About the Oral History Project
The Oral History Project on Religion and Resettlement is a growing archive of interviews with refugees, former refugees, and asylees in the United States whose religious and spiritual lives have been consequential to their journey, resettlement, and integration. Religion is a point of emphasis in these interviews, and their larger stories are central to each interview. We seek to gather and share oral histories from refugees, and are committed to collecting stories from, and involving, the full range of religious and ethnic communities.
This archive contains over 170 interviews from every major refugee flow to the US since the Second World War: from Holocaust survivors to Afghan Special Immigrant Visa holders. A common reason that refugees agree to participate in this project is for future generations to know what they have experienced, so this archive offers an opportunity to preserve their stories in their own words. With this in mind, we aim to provide an opportunity for further civic participation with and for refugees and to enhance spaces of dialogue, listening, and chaplaincy within communities along intercultural and interfaith lines.
Most of the oral histories were conducted by undergraduate students, and as a result, we have trained over eighty students in oral history methods. Because this project is housed in an Office of Religious Life, and is shaped by scholars, practitioners, and chaplains, we reflect deeply on the relationship between conducting oral history, public religion, interfaith, and chaplaincy.
Oral histories are interviews conducted to collect information about the experiences of an individual to understand the personal and human elements of history. Oral history interviews are open-ended and versatile, allowing narrators to speak about what is most important to them. Beyond the confines of traditional history textbooks, these interviews and narratives can be used to study and understand how historical and political events impact individuals. As we attempt to change the contentious discourse on and public opinion about refugees, it is important to document everyone’s history to help us create a culture that is more welcoming, compassionate, and inclusive and centers listening to understand others’ experiences.
We hope this archive is used by refugees, students, educators, scholars, refugee resettlement agencies, and community members. With the resource map and learning materials, we aim to educate students about the lives of refugees and the civic and moral significance of religion in their lives, and to train students in the practices of oral history making.
We believe we can be better humans if we focus on listening to others to build relationships rooted in trust and care.
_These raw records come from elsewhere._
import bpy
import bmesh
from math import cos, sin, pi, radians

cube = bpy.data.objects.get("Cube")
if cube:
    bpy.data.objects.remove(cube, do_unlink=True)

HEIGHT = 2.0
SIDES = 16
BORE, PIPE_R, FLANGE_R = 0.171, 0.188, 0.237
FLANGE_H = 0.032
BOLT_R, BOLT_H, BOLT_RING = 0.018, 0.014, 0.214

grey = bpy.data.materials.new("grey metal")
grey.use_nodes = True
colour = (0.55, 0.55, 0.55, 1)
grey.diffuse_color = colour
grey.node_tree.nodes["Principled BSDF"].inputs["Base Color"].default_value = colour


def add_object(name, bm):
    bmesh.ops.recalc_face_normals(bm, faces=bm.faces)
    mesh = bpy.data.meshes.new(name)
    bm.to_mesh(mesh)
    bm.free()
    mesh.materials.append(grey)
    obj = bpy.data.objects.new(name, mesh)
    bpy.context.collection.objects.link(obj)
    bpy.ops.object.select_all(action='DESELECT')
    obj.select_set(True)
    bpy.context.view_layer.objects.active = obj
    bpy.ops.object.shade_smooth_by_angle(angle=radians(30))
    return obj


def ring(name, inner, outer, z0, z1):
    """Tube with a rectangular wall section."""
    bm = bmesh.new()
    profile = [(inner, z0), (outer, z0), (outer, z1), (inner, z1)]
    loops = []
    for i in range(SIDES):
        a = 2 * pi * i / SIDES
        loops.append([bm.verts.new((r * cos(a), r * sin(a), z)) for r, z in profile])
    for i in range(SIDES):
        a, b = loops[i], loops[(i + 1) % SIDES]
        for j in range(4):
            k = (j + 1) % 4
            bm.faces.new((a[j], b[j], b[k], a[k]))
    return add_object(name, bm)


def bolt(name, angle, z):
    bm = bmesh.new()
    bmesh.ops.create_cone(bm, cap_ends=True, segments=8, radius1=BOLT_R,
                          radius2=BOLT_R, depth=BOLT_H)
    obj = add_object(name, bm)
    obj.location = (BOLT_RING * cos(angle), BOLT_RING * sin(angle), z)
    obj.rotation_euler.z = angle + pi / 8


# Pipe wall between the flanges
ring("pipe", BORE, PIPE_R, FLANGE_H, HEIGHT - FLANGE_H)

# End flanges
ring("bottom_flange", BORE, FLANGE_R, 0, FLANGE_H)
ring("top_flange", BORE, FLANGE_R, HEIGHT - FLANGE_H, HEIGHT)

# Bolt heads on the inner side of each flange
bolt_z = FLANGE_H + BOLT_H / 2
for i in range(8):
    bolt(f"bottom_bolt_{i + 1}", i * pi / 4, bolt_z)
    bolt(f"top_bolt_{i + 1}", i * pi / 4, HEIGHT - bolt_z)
To improve the US’ refugee resettlement system, we have to understand refugees’ experiences to create more welcoming policies and communities.
How to Cite
Here's a sample citation:
Delgado, Ruth. Interview by Rosmeilyn Jerez. June 29, 2020, Hialeah, FL. OHPRR.
elgado (accessed April 22, 2022).
Please refer to the document below for more information on citing oral histories.
In the News
For more information about the oral history component of internships, check out the articles written on the following sites:
If you have any immediate questions or if you identify as a refugee or asylee living in the US and would like to participate in an oral history interview with a Princeton student, please contact Katherine Clifton, firstname.lastname@example.org, or fill out our contact form.